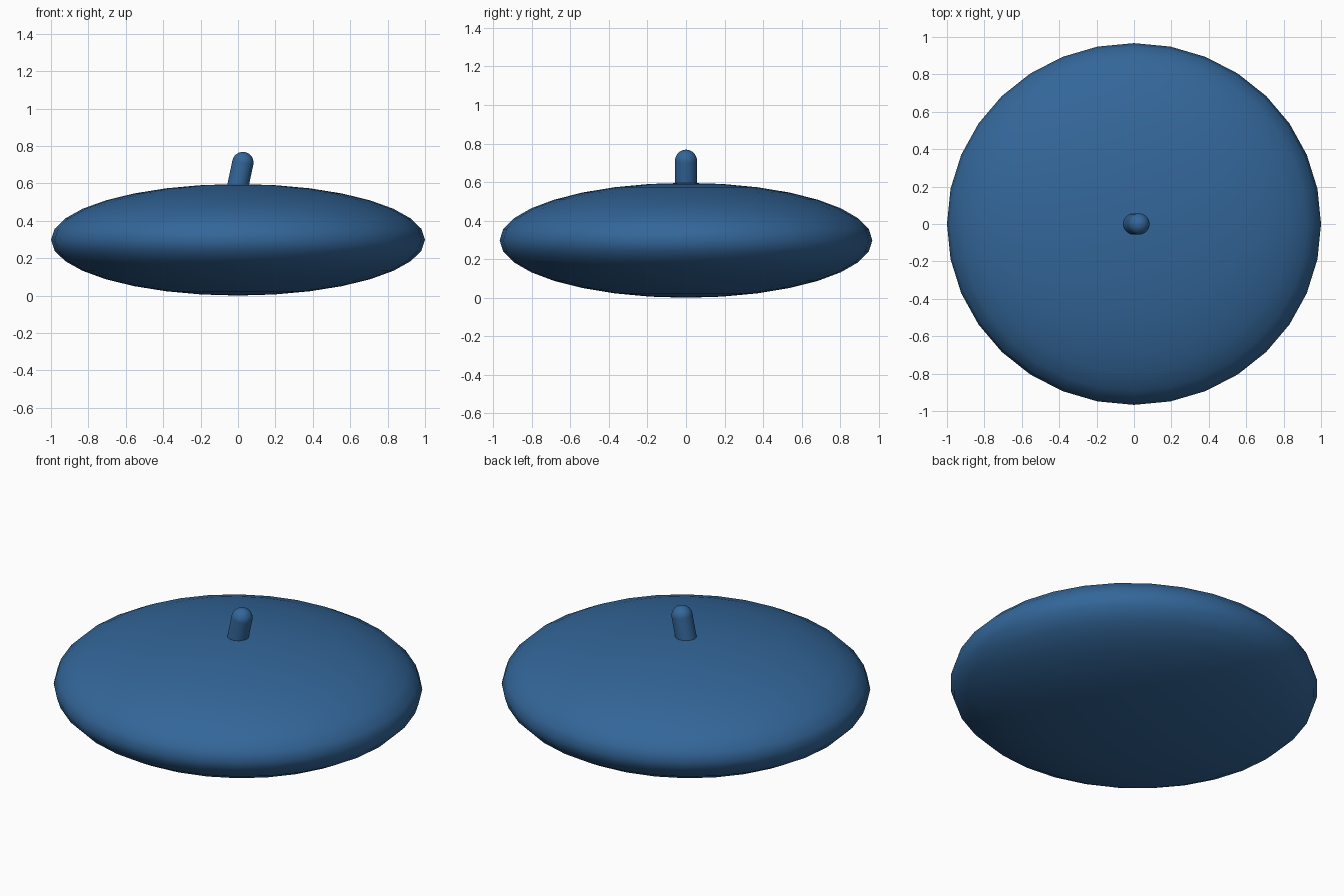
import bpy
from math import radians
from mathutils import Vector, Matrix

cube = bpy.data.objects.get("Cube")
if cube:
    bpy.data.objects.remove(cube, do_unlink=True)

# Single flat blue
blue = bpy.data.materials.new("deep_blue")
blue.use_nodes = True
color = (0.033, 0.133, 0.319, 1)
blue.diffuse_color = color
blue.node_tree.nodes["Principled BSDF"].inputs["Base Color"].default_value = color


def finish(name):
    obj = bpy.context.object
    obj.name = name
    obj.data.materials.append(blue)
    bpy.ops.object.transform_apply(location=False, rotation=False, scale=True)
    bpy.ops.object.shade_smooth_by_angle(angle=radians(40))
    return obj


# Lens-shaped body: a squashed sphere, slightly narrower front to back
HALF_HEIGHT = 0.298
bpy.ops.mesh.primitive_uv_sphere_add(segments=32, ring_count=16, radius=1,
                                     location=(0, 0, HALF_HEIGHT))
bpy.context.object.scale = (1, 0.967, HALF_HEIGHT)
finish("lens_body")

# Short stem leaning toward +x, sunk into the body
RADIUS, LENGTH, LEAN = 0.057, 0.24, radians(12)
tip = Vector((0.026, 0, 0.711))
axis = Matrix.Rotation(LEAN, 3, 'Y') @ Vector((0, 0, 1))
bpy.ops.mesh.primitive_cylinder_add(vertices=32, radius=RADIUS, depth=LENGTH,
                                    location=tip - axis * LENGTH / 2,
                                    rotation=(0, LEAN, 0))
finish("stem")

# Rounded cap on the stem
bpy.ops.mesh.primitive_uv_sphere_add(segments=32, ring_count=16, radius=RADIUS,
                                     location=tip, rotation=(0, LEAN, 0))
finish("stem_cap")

---

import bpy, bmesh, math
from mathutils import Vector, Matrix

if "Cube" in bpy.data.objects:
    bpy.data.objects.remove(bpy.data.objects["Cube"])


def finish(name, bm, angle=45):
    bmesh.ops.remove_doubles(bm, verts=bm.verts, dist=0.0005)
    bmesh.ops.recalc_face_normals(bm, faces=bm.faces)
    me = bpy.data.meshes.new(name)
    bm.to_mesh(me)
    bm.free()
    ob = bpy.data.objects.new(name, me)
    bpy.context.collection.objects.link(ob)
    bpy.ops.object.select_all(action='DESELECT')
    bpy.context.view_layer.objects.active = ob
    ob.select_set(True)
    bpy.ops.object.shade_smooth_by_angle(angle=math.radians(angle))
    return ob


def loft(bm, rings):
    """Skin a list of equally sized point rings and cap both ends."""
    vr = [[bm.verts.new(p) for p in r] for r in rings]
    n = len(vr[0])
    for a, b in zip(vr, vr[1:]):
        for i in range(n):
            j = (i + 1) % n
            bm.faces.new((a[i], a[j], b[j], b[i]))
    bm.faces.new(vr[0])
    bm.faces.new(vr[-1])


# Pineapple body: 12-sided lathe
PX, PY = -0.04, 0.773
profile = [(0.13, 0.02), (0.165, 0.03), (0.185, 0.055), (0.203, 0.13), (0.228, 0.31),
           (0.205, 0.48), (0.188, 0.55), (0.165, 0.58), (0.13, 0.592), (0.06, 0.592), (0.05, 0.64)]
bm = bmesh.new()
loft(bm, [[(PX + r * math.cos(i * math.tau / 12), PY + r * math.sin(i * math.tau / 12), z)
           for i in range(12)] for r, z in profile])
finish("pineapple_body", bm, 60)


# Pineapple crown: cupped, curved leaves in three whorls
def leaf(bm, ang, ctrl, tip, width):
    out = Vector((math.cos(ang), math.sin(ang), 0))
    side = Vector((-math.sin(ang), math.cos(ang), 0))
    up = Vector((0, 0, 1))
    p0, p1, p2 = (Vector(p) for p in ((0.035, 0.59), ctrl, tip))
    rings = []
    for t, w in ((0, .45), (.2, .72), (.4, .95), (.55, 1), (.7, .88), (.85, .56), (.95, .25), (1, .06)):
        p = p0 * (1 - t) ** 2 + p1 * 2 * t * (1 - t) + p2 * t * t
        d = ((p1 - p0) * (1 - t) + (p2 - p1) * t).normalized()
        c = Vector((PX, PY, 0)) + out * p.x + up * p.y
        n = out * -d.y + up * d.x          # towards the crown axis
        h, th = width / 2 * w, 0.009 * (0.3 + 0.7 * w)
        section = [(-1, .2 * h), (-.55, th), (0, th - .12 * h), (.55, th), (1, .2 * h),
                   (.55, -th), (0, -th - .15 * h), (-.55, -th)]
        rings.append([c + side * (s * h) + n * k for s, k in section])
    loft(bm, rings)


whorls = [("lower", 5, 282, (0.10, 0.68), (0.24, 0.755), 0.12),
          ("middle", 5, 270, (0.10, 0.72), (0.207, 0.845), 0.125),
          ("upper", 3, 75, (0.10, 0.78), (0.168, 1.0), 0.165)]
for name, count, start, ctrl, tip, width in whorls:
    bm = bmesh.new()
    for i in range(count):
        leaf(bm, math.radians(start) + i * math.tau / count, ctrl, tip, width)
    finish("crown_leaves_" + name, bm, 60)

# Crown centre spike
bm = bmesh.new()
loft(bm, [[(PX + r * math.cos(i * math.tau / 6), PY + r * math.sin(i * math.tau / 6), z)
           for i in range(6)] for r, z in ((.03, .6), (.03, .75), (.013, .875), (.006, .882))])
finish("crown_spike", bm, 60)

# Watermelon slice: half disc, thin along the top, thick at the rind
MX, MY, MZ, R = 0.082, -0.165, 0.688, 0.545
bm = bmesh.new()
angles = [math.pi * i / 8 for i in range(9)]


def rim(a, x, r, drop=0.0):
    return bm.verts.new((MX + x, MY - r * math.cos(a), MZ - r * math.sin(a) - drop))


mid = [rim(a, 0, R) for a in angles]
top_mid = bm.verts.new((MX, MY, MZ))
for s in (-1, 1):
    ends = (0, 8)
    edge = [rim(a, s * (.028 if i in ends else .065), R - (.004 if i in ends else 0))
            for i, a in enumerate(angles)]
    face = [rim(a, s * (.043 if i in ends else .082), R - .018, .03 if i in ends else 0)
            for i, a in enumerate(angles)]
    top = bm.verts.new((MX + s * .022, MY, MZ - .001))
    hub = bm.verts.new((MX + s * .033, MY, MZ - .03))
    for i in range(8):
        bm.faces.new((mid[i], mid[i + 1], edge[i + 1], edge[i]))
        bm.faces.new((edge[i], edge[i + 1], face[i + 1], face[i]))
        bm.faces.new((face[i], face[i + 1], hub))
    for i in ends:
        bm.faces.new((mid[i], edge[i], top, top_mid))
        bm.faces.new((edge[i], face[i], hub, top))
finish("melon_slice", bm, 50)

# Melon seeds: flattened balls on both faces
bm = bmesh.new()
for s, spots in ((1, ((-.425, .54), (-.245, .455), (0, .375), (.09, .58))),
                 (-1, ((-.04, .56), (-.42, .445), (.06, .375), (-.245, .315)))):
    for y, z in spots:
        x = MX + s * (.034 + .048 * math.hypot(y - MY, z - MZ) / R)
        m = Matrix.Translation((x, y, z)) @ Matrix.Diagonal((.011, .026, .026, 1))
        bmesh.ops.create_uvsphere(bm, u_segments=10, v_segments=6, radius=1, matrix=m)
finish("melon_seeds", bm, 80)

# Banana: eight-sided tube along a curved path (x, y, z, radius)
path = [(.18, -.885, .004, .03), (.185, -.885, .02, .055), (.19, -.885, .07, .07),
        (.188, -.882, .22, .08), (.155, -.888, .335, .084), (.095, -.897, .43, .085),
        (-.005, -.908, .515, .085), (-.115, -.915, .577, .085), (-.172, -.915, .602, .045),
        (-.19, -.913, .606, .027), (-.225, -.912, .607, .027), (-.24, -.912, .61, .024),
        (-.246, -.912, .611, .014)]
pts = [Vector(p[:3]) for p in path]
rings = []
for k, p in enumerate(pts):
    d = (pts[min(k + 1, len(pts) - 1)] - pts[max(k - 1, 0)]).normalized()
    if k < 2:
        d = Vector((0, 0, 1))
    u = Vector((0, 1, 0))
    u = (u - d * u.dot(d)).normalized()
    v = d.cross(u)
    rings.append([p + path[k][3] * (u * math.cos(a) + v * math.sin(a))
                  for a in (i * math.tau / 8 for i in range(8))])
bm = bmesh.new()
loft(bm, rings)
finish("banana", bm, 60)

---

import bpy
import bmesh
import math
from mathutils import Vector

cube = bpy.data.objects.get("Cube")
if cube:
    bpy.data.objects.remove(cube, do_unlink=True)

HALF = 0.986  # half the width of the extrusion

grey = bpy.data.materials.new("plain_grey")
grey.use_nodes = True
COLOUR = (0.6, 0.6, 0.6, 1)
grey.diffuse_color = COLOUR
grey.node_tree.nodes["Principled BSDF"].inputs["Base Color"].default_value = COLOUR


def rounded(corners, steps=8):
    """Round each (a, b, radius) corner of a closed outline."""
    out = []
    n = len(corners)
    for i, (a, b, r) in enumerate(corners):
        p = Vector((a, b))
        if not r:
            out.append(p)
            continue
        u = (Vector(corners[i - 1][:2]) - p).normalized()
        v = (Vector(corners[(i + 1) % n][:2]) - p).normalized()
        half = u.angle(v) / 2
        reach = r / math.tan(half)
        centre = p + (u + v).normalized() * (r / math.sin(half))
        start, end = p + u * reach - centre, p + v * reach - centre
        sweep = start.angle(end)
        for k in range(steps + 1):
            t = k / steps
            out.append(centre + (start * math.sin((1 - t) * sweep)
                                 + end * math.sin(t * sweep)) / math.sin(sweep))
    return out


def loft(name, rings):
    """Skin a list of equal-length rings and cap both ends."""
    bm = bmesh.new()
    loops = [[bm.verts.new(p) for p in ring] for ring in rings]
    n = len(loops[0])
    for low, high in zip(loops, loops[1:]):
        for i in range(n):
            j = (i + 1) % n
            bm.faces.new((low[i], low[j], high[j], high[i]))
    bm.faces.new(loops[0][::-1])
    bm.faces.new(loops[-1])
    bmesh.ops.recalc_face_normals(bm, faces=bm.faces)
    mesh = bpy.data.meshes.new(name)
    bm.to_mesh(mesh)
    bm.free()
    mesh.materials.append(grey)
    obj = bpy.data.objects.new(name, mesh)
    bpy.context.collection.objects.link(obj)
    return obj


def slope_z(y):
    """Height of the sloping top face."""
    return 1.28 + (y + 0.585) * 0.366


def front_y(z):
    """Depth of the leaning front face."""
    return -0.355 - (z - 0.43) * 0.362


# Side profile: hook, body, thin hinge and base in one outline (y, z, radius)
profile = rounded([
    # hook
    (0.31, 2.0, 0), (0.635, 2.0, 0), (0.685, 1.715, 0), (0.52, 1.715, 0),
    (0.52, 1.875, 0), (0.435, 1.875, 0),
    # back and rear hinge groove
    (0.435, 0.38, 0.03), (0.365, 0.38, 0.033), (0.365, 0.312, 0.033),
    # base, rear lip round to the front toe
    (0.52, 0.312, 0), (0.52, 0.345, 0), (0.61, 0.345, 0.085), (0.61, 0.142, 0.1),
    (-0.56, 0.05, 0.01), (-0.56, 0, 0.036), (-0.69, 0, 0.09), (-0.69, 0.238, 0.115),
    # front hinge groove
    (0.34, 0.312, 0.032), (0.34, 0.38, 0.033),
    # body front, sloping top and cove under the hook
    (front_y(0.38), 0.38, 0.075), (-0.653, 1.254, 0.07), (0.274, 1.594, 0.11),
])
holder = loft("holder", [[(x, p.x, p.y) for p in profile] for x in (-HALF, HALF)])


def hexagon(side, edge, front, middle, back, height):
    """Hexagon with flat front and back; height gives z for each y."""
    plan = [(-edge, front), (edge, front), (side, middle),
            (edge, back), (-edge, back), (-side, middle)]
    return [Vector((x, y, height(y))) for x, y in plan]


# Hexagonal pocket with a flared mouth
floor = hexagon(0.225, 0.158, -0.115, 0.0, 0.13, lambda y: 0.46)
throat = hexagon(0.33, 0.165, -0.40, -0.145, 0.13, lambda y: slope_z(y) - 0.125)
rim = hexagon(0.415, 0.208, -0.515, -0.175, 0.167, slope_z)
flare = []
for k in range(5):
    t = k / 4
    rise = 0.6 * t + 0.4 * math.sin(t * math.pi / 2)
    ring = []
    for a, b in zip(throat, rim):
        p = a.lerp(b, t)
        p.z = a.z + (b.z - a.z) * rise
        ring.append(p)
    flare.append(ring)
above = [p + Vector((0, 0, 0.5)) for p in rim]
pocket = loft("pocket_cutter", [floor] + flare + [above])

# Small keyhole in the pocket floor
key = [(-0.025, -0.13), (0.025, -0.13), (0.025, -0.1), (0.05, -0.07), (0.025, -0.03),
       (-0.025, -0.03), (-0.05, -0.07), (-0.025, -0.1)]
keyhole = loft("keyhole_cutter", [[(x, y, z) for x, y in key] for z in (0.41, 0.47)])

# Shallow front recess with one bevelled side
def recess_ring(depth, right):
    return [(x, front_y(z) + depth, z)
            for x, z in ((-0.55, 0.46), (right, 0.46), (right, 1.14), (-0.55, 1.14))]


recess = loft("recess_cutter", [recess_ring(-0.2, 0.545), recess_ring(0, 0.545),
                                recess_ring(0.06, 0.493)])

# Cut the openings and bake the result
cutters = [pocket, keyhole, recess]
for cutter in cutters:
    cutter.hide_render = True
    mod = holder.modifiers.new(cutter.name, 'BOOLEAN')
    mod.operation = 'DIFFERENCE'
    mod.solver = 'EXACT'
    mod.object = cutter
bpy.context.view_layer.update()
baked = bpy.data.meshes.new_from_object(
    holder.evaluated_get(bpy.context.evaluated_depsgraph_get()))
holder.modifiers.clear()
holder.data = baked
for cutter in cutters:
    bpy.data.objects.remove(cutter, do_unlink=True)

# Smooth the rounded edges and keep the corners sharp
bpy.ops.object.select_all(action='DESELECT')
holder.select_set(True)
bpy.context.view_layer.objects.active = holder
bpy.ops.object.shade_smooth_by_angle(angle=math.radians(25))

---

§ **WORK ITEM**
Could you say how many lines of the entries contain the string "rings"? Only the number should be given.

§ **REPLY**
12